(Records drawn from a dataset)
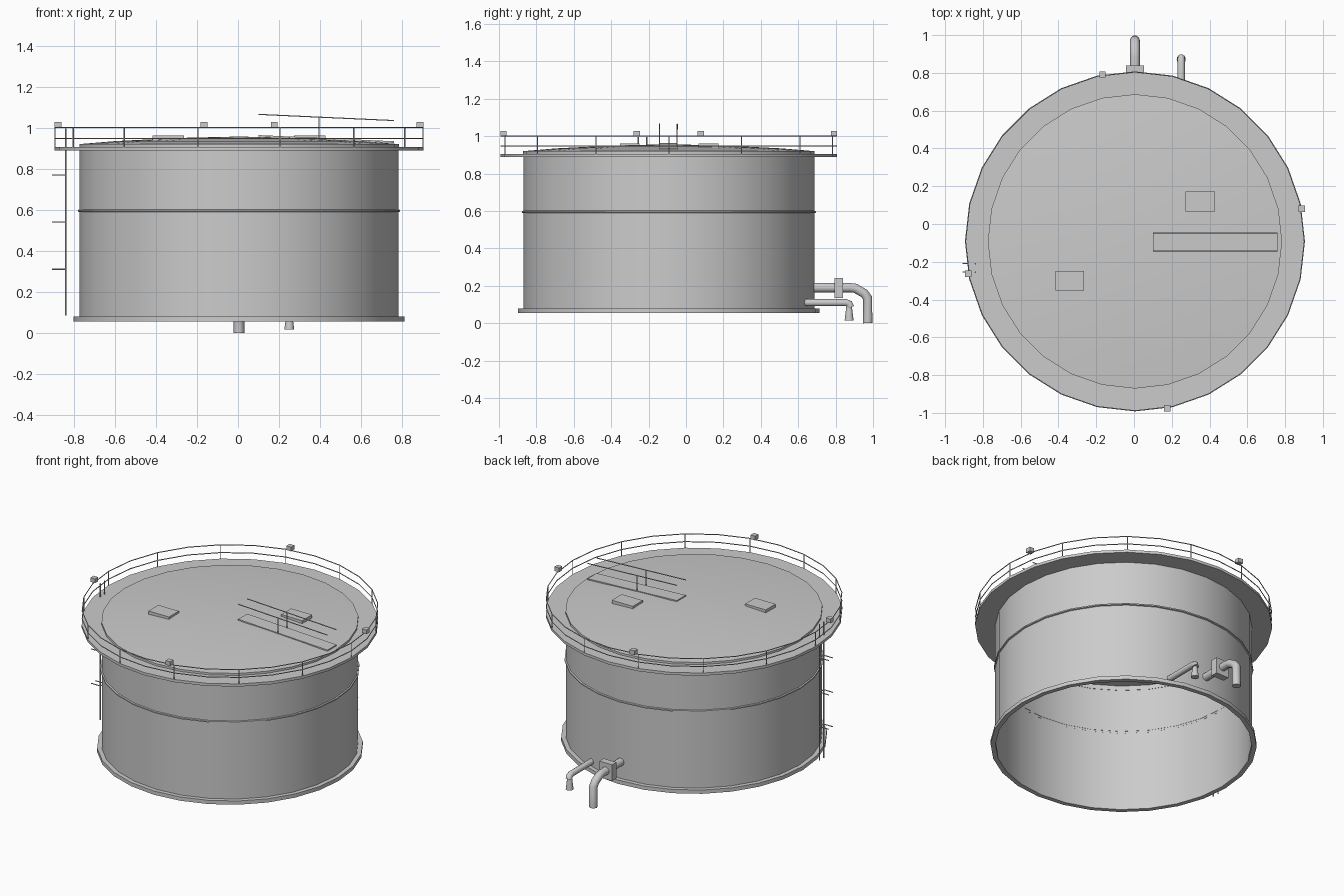
import bpy, bmesh, math
from mathutils import Vector

if "Cube" in bpy.data.objects:
    bpy.data.objects.remove(bpy.data.objects["Cube"])

CX, CY, N = 0.005, -0.092, 28      # tank axis and number of sides


def finish(ob, angle=40):
    bpy.ops.object.select_all(action='DESELECT')
    ob.select_set(True)
    bpy.context.view_layer.objects.active = ob
    bpy.ops.object.shade_smooth_by_angle(angle=math.radians(angle))
    return ob


def from_bmesh(name, bm):
    me = bpy.data.meshes.new(name)
    bm.to_mesh(me)
    bm.free()
    ob = bpy.data.objects.new(name, me)
    bpy.context.collection.objects.link(ob)
    return ob


def lathe(name, profile, closed=False):
    """Revolve (radius, z) points about the tank axis."""
    bm = bmesh.new()
    rings = []
    for r, z in profile:
        if r == 0:
            rings.append([bm.verts.new((CX, CY, z))] * N)
        else:
            rings.append([bm.verts.new((CX + r * math.cos(2 * math.pi * i / N),
                                        CY + r * math.sin(2 * math.pi * i / N), z))
                          for i in range(N)])
    pairs = list(zip(rings, rings[1:] + rings[:1])) if closed else list(zip(rings, rings[1:]))
    for a, b in pairs:
        for i in range(N):
            j = (i + 1) % N
            bm.faces.new(list(dict.fromkeys((a[i], a[j], b[j], b[i]))))
    return finish(from_bmesh(name, bm))


def box(name, center, size, slope=0):
    """Box; slope is the z change per unit of x."""
    bm = bmesh.new()
    bmesh.ops.create_cube(bm, size=1)
    for v in bm.verts:
        v.co = Vector([v.co[k] * size[k] for k in range(3)])
        v.co.z += v.co.x * slope
        v.co += Vector(center)
    return from_bmesh(name, bm)


def tubes(name, paths, r, cyclic=False, res=1):
    """Round bars along one or more polylines, as one mesh."""
    cu = bpy.data.curves.new(name, 'CURVE')
    cu.dimensions = '3D'
    cu.bevel_depth = r
    cu.bevel_resolution = res
    cu.use_fill_caps = True
    for pts in paths:
        sp = cu.splines.new('POLY')
        sp.points.add(len(pts) - 1)
        for p, co in zip(sp.points, pts):
            p.co = (*co, 1)
        sp.use_cyclic_u = cyclic
    ob = bpy.data.objects.new(name, cu)
    bpy.context.collection.objects.link(ob)
    bpy.ops.object.select_all(action='DESELECT')
    ob.select_set(True)
    bpy.context.view_layer.objects.active = ob
    bpy.ops.object.convert(target='MESH')
    return finish(bpy.context.object)


def rim(i, r, z):
    a = 2 * math.pi * i / N
    return (CX + r * math.cos(a), CY + r * math.sin(a), z)


# Tank body, open underneath
lathe("tank_shell", [(0.778, 0.06), (0.778, 0.59), (0.778, 0.91)])
lathe("base_flange", [(0.776, 0.055), (0.806, 0.055), (0.806, 0.08), (0.776, 0.08)], True)
lathe("middle_band", [(0.777, 0.588), (0.786, 0.591), (0.786, 0.599), (0.777, 0.602)])
lathe("gallery_deck", [(0.776, 0.888), (0.9, 0.888), (0.9, 0.906), (0.776, 0.906)], True)
lathe("roof", [(0.779, 0.9), (0.779, 0.92), (0.6, 0.935), (0.3, 0.95), (0, 0.957)])

# Guard rail round the gallery
tubes("guard_rails", [[rim(i, 0.897, z) for i in range(N)] for z in (0.948, 1.0)], 0.003, True)
tubes("guard_posts", [[rim(i, 0.897, 0.9), rim(i, 0.897, 1.0)] for i in range(0, N, 2)], 0.003)

# Four small lamps on the rail
for k in range(4):
    a = math.radians(11 + 90 * k)
    box(f"lamp_{k + 1}", (CX + 0.9 * math.cos(a), CY + 0.9 * math.sin(a), 1.015),
        (0.034, 0.034, 0.028))

# Roof hatches
box("hatch_right", (0.35, 0.12, 0.948), (0.155, 0.105, 0.028))
box("hatch_left", (-0.34, -0.3, 0.948), (0.152, 0.104, 0.028))

# Sloping roof walkway with two handrails
SL = -0.03 / 0.66
box("walkway", (0.43, -0.093, 0.945), (0.66, 0.095, 0.008), SL)
tubes("walkway_handrails", [[(0.1, y, 1.065), (0.76, y, 1.035)] for y in (-0.142, -0.047)], 0.003)
tubes("walkway_posts", [[(0.395, y, 0.94), (0.395, y, 1.051)] for y in (-0.142, -0.047)], 0.003)

# Side ladder with short brackets
LY = (-0.21, -0.255)
tubes("ladder_rails", [[(-0.84, y, 0.085), (-0.84, y, 0.995)] for y in LY], 0.004)
for i, z in enumerate((0.31, 0.54, 0.77)):
    tubes(f"ladder_rung_{i + 1}", [[(-0.84, LY[0], z), (-0.84, LY[1], z)]]
          + [[(-0.84, y, z), (-0.908, y, z)] for y in LY], 0.003)

# Outlet pipe with valve block
tubes("outlet_pipe", [[(CX, 0.66, 0.19), (CX, 0.88, 0.19), (CX, 0.905, 0.187), (CX, 0.952, 0.16),
                       (CX, 0.971, 0.135), (CX, 0.972, 0.0)]], 0.026, res=3)
box("valve_block", (CX, 0.817, 0.188), (0.095, 0.046, 0.108))

# Drain pipe with flared spout
tubes("drain_pipe", [[(0.25, 0.625, 0.11), (0.25, 0.855, 0.11), (0.25, 0.873, 0.104),
                      (0.25, 0.88, 0.085)]], 0.02, res=3)
bm = bmesh.new()
bmesh.ops.create_cone(bm, cap_ends=True, segments=16, radius1=0.024, radius2=0.013, depth=0.09)
bmesh.ops.translate(bm, verts=bm.verts, vec=(0.25, 0.872, 0.06))
finish(from_bmesh("drain_spout", bm))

§ **EXERCISE PROMPT**
An answer that restates all the entries exactly and drops the images is what is needed.

§ **RESULT OF THIS TASK**
import bpy, bmesh, math
from mathutils import Vector

if "Cube" in bpy.data.objects:
    bpy.data.objects.remove(bpy.data.objects["Cube"])

CX, CY, N = 0.005, -0.092, 28      # tank axis and number of sides


def finish(ob, angle=40):
    bpy.ops.object.select_all(action='DESELECT')
    ob.select_set(True)
    bpy.context.view_layer.objects.active = ob
    bpy.ops.object.shade_smooth_by_angle(angle=math.radians(angle))
    return ob


def from_bmesh(name, bm):
    me = bpy.data.meshes.new(name)
    bm.to_mesh(me)
    bm.free()
    ob = bpy.data.objects.new(name, me)
    bpy.context.collection.objects.link(ob)
    return ob


def lathe(name, profile, closed=False):
    """Revolve (radius, z) points about the tank axis."""
    bm = bmesh.new()
    rings = []
    for r, z in profile:
        if r == 0:
            rings.append([bm.verts.new((CX, CY, z))] * N)
        else:
            rings.append([bm.verts.new((CX + r * math.cos(2 * math.pi * i / N),
                                        CY + r * math.sin(2 * math.pi * i / N), z))
                          for i in range(N)])
    pairs = list(zip(rings, rings[1:] + rings[:1])) if closed else list(zip(rings, rings[1:]))
    for a, b in pairs:
        for i in range(N):
            j = (i + 1) % N
            bm.faces.new(list(dict.fromkeys((a[i], a[j], b[j], b[i]))))
    return finish(from_bmesh(name, bm))


def box(name, center, size, slope=0):
    """Box; slope is the z change per unit of x."""
    bm = bmesh.new()
    bmesh.ops.create_cube(bm, size=1)
    for v in bm.verts:
        v.co = Vector([v.co[k] * size[k] for k in range(3)])
        v.co.z += v.co.x * slope
        v.co += Vector(center)
    return from_bmesh(name, bm)


def tubes(name, paths, r, cyclic=False, res=1):
    """Round bars along one or more polylines, as one mesh."""
    cu = bpy.data.curves.new(name, 'CURVE')
    cu.dimensions = '3D'
    cu.bevel_depth = r
    cu.bevel_resolution = res
    cu.use_fill_caps = True
    for pts in paths:
        sp = cu.splines.new('POLY')
        sp.points.add(len(pts) - 1)
        for p, co in zip(sp.points, pts):
            p.co = (*co, 1)
        sp.use_cyclic_u = cyclic
    ob = bpy.data.objects.new(name, cu)
    bpy.context.collection.objects.link(ob)
    bpy.ops.object.select_all(action='DESELECT')
    ob.select_set(True)
    bpy.context.view_layer.objects.active = ob
    bpy.ops.object.convert(target='MESH')
    return finish(bpy.context.object)


def rim(i, r, z):
    a = 2 * math.pi * i / N
    return (CX + r * math.cos(a), CY + r * math.sin(a), z)


# Tank body, open underneath
lathe("tank_shell", [(0.778, 0.06), (0.778, 0.59), (0.778, 0.91)])
lathe("base_flange", [(0.776, 0.055), (0.806, 0.055), (0.806, 0.08), (0.776, 0.08)], True)
lathe("middle_band", [(0.777, 0.588), (0.786, 0.591), (0.786, 0.599), (0.777, 0.602)])
lathe("gallery_deck", [(0.776, 0.888), (0.9, 0.888), (0.9, 0.906), (0.776, 0.906)], True)
lathe("roof", [(0.779, 0.9), (0.779, 0.92), (0.6, 0.935), (0.3, 0.95), (0, 0.957)])

# Guard rail round the gallery
tubes("guard_rails", [[rim(i, 0.897, z) for i in range(N)] for z in (0.948, 1.0)], 0.003, True)
tubes("guard_posts", [[rim(i, 0.897, 0.9), rim(i, 0.897, 1.0)] for i in range(0, N, 2)], 0.003)

# Four small lamps on the rail
for k in range(4):
    a = math.radians(11 + 90 * k)
    box(f"lamp_{k + 1}", (CX + 0.9 * math.cos(a), CY + 0.9 * math.sin(a), 1.015),
        (0.034, 0.034, 0.028))

# Roof hatches
box("hatch_right", (0.35, 0.12, 0.948), (0.155, 0.105, 0.028))
box("hatch_left", (-0.34, -0.3, 0.948), (0.152, 0.104, 0.028))

# Sloping roof walkway with two handrails
SL = -0.03 / 0.66
box("walkway", (0.43, -0.093, 0.945), (0.66, 0.095, 0.008), SL)
tubes("walkway_handrails", [[(0.1, y, 1.065), (0.76, y, 1.035)] for y in (-0.142, -0.047)], 0.003)
tubes("walkway_posts", [[(0.395, y, 0.94), (0.395, y, 1.051)] for y in (-0.142, -0.047)], 0.003)

# Side ladder with short brackets
LY = (-0.21, -0.255)
tubes("ladder_rails", [[(-0.84, y, 0.085), (-0.84, y, 0.995)] for y in LY], 0.004)
for i, z in enumerate((0.31, 0.54, 0.77)):
    tubes(f"ladder_rung_{i + 1}", [[(-0.84, LY[0], z), (-0.84, LY[1], z)]]
          + [[(-0.84, y, z), (-0.908, y, z)] for y in LY], 0.003)

# Outlet pipe with valve block
tubes("outlet_pipe", [[(CX, 0.66, 0.19), (CX, 0.88, 0.19), (CX, 0.905, 0.187), (CX, 0.952, 0.16),
                       (CX, 0.971, 0.135), (CX, 0.972, 0.0)]], 0.026, res=3)
box("valve_block", (CX, 0.817, 0.188), (0.095, 0.046, 0.108))

# Drain pipe with flared spout
tubes("drain_pipe", [[(0.25, 0.625, 0.11), (0.25, 0.855, 0.11), (0.25, 0.873, 0.104),
                      (0.25, 0.88, 0.085)]], 0.02, res=3)
bm = bmesh.new()
bmesh.ops.create_cone(bm, cap_ends=True, segments=16, radius1=0.024, radius2=0.013, depth=0.09)
bmesh.ops.translate(bm, verts=bm.verts, vec=(0.25, 0.872, 0.06))
finish(from_bmesh("drain_spout", bm))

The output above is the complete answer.